Image result for Pepsi is developing women-only snacks because potato chips are so hard for girlsPepsiCo’s CEO Indra Nooyi has announced a turning point in the history snack foods. In an interview with Freakonomics, Nooyi revealed that the company would be launching lady snacks, finally allowing women everywhere to eat between meals just as men have done for centuries. Were you not aware that crunchy, crunchy chips were secretly, somehow insufficiently feminine? More the fool you. Talking about Doritos, the female executive pointed out that men and women eat the chips very differently. She said, “A lot of young guys eat the chips . . . and they lick their fingers with great glee,” while women, on the other hand, don’t. “They don’t like to crunch too loudly in public, and they don’t lick their fingers generously and they don’t like to pour the little broken pieces and the flavor in their mouth.”  More

US: Processing expansion impacts demand for Washington and Oregon spuds

French FriesExpansion in the processing industry will create new dynamics for Washington and Oregon potato production, the leader of Washington’s potato commission says. “We have incredible growing demand in Asia; we still have growing demand here domestically, and we’ve got to keep up with that,” said Chris Voigt, executive director of the Washington State Potato Commission. “We’ve had international customers on quotas for several years now; we just have not been able to get them enough frozen potato products overseas.” Voigt gave an update during the annual conference for farmers from both states. The commission plans to focus on school meals, Voigt said. Currently, potatoes are on the menu 2.5 times a month for breakfast and lunch. “There’s an opportunity there for real growth,” he said. The commission is also working with Potatoes USA to connect potatoes with athletes.

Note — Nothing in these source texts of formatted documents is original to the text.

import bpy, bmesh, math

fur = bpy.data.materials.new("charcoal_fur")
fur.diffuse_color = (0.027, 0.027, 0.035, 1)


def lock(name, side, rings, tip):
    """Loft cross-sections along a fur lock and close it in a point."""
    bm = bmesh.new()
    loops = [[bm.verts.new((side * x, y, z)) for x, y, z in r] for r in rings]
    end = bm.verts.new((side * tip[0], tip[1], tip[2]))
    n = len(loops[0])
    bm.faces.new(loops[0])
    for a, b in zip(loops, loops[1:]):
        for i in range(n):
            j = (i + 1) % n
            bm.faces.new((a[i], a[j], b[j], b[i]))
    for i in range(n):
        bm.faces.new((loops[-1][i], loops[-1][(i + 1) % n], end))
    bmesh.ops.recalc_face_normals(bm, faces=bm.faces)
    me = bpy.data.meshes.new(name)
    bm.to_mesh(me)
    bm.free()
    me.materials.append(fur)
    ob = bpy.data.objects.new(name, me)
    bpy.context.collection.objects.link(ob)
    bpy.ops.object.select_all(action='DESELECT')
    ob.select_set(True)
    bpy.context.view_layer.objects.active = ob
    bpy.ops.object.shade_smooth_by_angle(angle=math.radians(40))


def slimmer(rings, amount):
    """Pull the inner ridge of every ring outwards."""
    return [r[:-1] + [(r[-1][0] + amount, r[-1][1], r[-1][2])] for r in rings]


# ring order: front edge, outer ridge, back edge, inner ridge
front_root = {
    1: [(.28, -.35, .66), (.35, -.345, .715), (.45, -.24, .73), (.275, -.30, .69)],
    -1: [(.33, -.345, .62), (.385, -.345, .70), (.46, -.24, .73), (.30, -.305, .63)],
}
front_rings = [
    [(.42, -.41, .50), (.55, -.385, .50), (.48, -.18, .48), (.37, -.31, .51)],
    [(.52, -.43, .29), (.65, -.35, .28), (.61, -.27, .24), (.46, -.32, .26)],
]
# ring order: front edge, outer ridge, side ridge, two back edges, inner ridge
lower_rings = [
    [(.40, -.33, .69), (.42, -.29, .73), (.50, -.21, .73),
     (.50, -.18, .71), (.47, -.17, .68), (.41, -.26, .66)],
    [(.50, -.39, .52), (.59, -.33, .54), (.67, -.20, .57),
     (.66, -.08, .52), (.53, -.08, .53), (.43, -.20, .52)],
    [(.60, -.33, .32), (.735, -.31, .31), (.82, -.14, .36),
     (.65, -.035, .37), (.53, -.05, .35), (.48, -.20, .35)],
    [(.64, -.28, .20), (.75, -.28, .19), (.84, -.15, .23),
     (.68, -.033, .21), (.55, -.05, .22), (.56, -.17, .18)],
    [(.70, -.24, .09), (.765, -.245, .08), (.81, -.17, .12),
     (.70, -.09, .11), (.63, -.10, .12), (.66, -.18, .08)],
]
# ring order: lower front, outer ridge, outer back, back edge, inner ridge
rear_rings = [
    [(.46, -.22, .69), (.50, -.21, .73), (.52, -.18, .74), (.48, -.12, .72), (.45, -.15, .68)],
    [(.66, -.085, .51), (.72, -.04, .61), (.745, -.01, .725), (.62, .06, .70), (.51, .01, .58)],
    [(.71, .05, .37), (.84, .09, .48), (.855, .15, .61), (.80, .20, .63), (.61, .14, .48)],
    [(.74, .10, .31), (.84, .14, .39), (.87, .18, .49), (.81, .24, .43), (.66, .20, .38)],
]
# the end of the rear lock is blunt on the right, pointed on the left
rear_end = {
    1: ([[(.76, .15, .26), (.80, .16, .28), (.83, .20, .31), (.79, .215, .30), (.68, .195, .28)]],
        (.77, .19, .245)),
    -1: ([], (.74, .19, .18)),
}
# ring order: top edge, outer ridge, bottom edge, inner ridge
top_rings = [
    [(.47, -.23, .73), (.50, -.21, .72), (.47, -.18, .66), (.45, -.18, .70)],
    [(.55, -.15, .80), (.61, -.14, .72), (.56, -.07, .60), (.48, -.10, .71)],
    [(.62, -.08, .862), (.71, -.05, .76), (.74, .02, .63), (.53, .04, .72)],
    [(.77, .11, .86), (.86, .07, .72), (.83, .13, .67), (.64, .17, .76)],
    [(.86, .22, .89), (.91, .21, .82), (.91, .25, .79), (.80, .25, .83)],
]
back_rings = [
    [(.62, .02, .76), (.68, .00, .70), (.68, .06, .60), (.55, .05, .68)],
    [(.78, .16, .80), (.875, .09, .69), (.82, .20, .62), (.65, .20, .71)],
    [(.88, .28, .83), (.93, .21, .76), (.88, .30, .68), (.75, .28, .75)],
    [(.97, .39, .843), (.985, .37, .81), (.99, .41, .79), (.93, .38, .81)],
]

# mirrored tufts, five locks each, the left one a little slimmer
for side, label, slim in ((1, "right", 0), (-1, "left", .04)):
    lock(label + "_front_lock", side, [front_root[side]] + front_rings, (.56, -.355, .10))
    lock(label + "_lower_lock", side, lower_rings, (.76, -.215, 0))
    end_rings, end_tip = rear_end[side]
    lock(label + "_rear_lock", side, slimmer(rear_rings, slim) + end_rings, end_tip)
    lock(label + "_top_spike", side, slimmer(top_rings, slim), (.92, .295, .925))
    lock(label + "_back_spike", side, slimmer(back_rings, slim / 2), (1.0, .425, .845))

More

Cargill and AKV Langholt plan $22.5m potato starch facility in Denmark

Cargill and AKV Langholt plan $22.5m Danish potato starch siteCargill and its Danish potato starch partner AKV Langholt will invest $22.5 million in a new potato starch production unit at their Langholt facility in Denmark. The potato starches produced at the new facility expand Cargill’s SimPure portfolio of functional native starches. Cargill said that its SimPure starches feature ingredients from a variety of botanical sources, “providing food and beverage manufacturers access to the recognisable, simple ingredients consumers demand.” This latest investment broadens Cargill’s starch portfolio, which includes native, functional native and modified starches. It is expected that the new production unit will be fully operational by mid-2018. More

Duravant to acquire sorting and conveying company Key Technology

Engineered Equipment Manufacturer Duravant to acquire Key TechnologyMaterial handling and processing specialist Duravant announced today that it has agreed to acquire Key Technology, which makes digital sorting, inspecting and conveying equipment for the food industry, in a deal worth approximately $175 million. Key Technology’s portfolio includes highly intelligent optical inspection and digital sorting systems, vibratory conveying systems, and process and preparation systems. As well as headquarters in Walla Walla, Washington State, the company has facilities in the Netherlands, Belgium, Australia and Mexico. Key Technology’s potato processing equipment includes optical inspection systems, laser sorters, sizing, grading, and packaging conveyors, and unique Automatic Defect Removal (ADR®) systems. Duravant said the transaction would “bring together two global engineered equipment leaders” and “significantly extends Duravant’s reach across food processing with new complementary products and applications”. Press release